“From 1981 to 2003, domestic debt was heavily concentrated in maturities of less than one year, most of which were 91-days treasury bills. Treasury bonds and development stocks have been issued for specific funding purposes in the past, although they were marketable, they were largely held by the bank. This exposed government to high rollover and interest rate risks. These fiscal risks were further accentuated by a shallow financial system, reflected in the ratio of low and quasi money (M2) to the GDP (26 percent at the end of 2003) and a narrow investor base.

“The shallow financial market unfavourably influenced interest rates and risked crowding out private sector credit in the face of government large borrowing requirements. It also complicated the banks’ conduct of the monetary policy, as more force use of liquidity management to pursue price stability could have adversely been affected the government’s debt service costs.

“The structural changes to Nigeria’s domestic debt began in 2003, following the adoption by the government of public debt management reforms. Apart from addressing the institutional weaknesses in the management of public debt, the reform sought to improve domestic debt management. As part of these reforms, the government brought back a sovereign bond issuance programme that was discontinued in 1986. This resulted in the issuance of long dated instruments of 3,5,7 and 10 years, structured as both fixed-rate instrument (3-year and 5-year bond) and floating rate notes (7 and 10 years). This was a reflection of debt management strategy aimed at restructuring the country’s debt portfolio to achieve the 75:25 ratio of long to short term domestic debt”, the report stressed.

The Way Forward for Nigeria

An expert from the West African for Financial and Economic Management (WAIFEM) Prof. Akpan Ekpo, said the government should look at mobilising more of domestic resources and less debt which in turn will widen the task net, when the task is broaden, it will include the rich and the informal sector, “government should also consider remittances, sovereign wealth fund, and Diaspora bonds.”
He stated that the bailout funds for states is necessary because there should be availability of funds amongst the public, in order for them to buy goods and services, affirming that the bailout is necessary in the short term, but in the long term it is not sustainable, since the economy is in recession, the bailout funds are necessary.

Ekpo urged states still struggling with the bailout funds to increase their Internally Generated Revenue (IGR), diversify their economy and reduce the over dependence on the federal government, adding that there is no state in Nigeria without a natural resource which they can explore to generate revenue for their states.

He said: “When states reduce their over dependence on the federal government it will be helpful for them. The federal government depends on oil revenue and the oil revenue is not sustainable because of the price fluctuations. What the federal government needs in this period of recession is fiscal stimulus. The only way to do it since we don’t have money is to borrow. Then in the long term we will be able to pay it up and it is sustainable in the long term. It is sustainable because our GDP is not bad.

“If you look at our debt GDP ratio, we still have a space to borrow. Nigeria should take a cue from Botswana, because they have done very well in the management of their diamond and they have a sovereign wealth fund which is bringing them money in during the period of crisis.
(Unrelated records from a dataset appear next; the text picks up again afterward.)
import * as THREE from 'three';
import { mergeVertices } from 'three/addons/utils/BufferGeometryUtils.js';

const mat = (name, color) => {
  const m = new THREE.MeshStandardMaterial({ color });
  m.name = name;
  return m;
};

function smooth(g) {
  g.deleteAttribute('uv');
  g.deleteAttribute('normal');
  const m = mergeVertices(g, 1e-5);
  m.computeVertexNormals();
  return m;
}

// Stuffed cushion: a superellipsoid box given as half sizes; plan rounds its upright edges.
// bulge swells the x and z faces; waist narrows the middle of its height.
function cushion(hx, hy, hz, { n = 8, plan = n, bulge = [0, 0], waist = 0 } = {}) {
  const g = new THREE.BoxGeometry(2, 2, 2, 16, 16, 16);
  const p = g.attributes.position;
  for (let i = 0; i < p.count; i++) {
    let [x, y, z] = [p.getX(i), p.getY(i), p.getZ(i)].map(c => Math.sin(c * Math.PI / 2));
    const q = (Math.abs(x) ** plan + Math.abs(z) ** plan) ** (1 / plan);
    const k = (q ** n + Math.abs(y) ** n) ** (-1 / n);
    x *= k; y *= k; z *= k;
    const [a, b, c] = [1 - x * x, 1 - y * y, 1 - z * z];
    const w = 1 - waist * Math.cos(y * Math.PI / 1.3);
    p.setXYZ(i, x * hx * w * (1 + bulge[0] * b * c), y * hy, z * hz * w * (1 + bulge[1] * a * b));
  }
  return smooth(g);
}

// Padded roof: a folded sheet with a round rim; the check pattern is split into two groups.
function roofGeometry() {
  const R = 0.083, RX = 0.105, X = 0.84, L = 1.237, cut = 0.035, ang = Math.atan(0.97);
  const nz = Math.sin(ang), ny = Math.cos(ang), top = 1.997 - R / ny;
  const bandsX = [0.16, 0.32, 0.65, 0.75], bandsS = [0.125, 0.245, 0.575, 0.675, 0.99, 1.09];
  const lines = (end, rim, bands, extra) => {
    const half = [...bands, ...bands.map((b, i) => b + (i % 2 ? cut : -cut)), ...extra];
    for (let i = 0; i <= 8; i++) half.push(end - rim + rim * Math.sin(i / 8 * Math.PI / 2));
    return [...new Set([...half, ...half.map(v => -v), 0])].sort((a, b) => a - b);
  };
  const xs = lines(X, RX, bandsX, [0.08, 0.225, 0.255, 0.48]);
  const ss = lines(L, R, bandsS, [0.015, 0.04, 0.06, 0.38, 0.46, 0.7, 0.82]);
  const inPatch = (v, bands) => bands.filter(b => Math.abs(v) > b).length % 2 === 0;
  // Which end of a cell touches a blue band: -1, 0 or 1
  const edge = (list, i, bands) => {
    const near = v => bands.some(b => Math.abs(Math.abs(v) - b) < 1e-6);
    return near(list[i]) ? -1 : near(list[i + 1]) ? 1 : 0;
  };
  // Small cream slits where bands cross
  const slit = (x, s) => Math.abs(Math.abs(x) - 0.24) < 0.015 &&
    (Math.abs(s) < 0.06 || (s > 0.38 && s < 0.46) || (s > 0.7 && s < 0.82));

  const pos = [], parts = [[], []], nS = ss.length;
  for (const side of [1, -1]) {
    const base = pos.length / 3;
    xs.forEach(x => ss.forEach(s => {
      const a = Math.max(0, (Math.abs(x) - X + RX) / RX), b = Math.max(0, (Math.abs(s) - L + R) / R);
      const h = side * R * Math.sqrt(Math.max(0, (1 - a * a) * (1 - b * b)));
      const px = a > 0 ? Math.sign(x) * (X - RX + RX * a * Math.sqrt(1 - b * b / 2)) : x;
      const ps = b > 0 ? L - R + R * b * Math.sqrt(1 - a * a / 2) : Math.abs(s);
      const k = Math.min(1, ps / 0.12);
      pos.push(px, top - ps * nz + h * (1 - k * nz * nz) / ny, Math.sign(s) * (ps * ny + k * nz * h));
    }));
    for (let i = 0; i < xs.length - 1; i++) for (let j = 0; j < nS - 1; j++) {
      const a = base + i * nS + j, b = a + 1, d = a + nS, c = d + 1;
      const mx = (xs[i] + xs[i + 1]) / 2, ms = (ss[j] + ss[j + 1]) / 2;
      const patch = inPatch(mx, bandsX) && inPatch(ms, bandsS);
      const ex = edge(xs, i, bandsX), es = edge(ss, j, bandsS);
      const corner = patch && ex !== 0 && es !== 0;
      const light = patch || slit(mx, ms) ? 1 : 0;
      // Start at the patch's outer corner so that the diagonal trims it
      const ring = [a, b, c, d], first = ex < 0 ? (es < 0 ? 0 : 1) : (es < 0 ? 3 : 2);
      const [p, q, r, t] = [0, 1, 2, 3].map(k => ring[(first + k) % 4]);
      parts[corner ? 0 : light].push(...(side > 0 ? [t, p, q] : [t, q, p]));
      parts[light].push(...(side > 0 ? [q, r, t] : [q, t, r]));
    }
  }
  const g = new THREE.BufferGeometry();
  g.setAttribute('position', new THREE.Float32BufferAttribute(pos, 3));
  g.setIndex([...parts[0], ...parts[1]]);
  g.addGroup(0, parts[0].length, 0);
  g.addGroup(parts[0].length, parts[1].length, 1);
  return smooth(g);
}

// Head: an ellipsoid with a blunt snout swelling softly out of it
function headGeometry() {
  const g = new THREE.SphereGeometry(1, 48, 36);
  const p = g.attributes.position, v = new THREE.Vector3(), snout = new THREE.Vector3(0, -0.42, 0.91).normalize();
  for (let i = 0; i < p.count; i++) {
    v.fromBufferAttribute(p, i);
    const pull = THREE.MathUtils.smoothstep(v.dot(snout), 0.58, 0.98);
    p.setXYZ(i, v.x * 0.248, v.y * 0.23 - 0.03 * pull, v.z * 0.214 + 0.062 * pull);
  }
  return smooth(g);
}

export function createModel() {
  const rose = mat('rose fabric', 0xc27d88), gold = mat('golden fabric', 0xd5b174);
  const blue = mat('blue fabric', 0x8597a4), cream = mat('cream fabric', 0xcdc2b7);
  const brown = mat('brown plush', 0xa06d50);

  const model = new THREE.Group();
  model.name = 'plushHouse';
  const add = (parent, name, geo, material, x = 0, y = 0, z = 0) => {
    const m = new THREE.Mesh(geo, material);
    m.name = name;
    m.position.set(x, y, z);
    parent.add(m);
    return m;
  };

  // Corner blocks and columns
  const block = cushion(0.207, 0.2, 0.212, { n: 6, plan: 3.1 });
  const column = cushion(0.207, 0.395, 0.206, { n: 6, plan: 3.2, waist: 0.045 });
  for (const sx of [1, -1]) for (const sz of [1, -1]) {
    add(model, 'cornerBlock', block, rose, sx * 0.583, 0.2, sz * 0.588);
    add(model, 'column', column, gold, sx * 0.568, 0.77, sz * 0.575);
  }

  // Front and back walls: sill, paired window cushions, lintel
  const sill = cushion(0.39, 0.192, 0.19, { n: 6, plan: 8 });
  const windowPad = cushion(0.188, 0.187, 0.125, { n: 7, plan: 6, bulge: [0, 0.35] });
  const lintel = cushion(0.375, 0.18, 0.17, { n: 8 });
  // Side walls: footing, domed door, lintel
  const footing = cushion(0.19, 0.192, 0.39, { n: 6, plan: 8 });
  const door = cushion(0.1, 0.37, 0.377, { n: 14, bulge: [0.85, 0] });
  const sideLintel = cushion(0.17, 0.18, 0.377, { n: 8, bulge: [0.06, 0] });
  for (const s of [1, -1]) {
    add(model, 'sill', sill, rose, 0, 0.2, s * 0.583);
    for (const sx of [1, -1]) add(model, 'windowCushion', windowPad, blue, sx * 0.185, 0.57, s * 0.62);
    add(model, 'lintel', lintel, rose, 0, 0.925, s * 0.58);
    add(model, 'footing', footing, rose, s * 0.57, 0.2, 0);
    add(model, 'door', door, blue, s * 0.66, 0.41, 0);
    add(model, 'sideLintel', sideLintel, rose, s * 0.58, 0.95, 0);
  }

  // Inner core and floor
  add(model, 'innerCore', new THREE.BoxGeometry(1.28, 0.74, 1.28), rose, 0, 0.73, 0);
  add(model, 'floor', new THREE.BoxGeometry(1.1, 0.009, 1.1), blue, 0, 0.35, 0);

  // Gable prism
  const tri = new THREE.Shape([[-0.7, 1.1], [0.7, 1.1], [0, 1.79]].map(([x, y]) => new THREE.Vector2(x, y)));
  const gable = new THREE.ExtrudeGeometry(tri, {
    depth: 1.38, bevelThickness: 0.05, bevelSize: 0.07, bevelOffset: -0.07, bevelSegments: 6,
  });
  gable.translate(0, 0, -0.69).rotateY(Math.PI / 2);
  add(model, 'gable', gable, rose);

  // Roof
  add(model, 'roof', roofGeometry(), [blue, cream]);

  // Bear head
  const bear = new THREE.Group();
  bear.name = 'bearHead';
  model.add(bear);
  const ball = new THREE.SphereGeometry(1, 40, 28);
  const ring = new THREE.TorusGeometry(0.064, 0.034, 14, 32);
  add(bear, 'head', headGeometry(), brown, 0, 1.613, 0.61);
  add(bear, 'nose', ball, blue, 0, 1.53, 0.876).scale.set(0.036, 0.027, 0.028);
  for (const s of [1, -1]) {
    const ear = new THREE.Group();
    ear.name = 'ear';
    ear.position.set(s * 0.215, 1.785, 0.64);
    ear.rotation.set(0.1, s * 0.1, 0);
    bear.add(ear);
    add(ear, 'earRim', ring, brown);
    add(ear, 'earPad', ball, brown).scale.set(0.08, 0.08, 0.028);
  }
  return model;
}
Also, Rwanda, and Ethiopia, these countries are making good governance as their utmost priority. Therefore as a nation we need to imbibe the culture of good governance, otherwise nothing will work.

“The issue of economic diversification should be taken serious, because petroleum will not last forever. We should not just export raw agricultural materials, but also process them. Even the oil and gas sector is not diversified in a manner that it will be linked to other sectors such as chemical and pharmaceutical industries. We have to industrialise, if we aim to achieve full diversification. It is sad to state here that we have an unproductive economy, if we have a productive economy, we will produce not only for local consumption, but also for export. Therefore government should create the enabling environment for industrialisation.”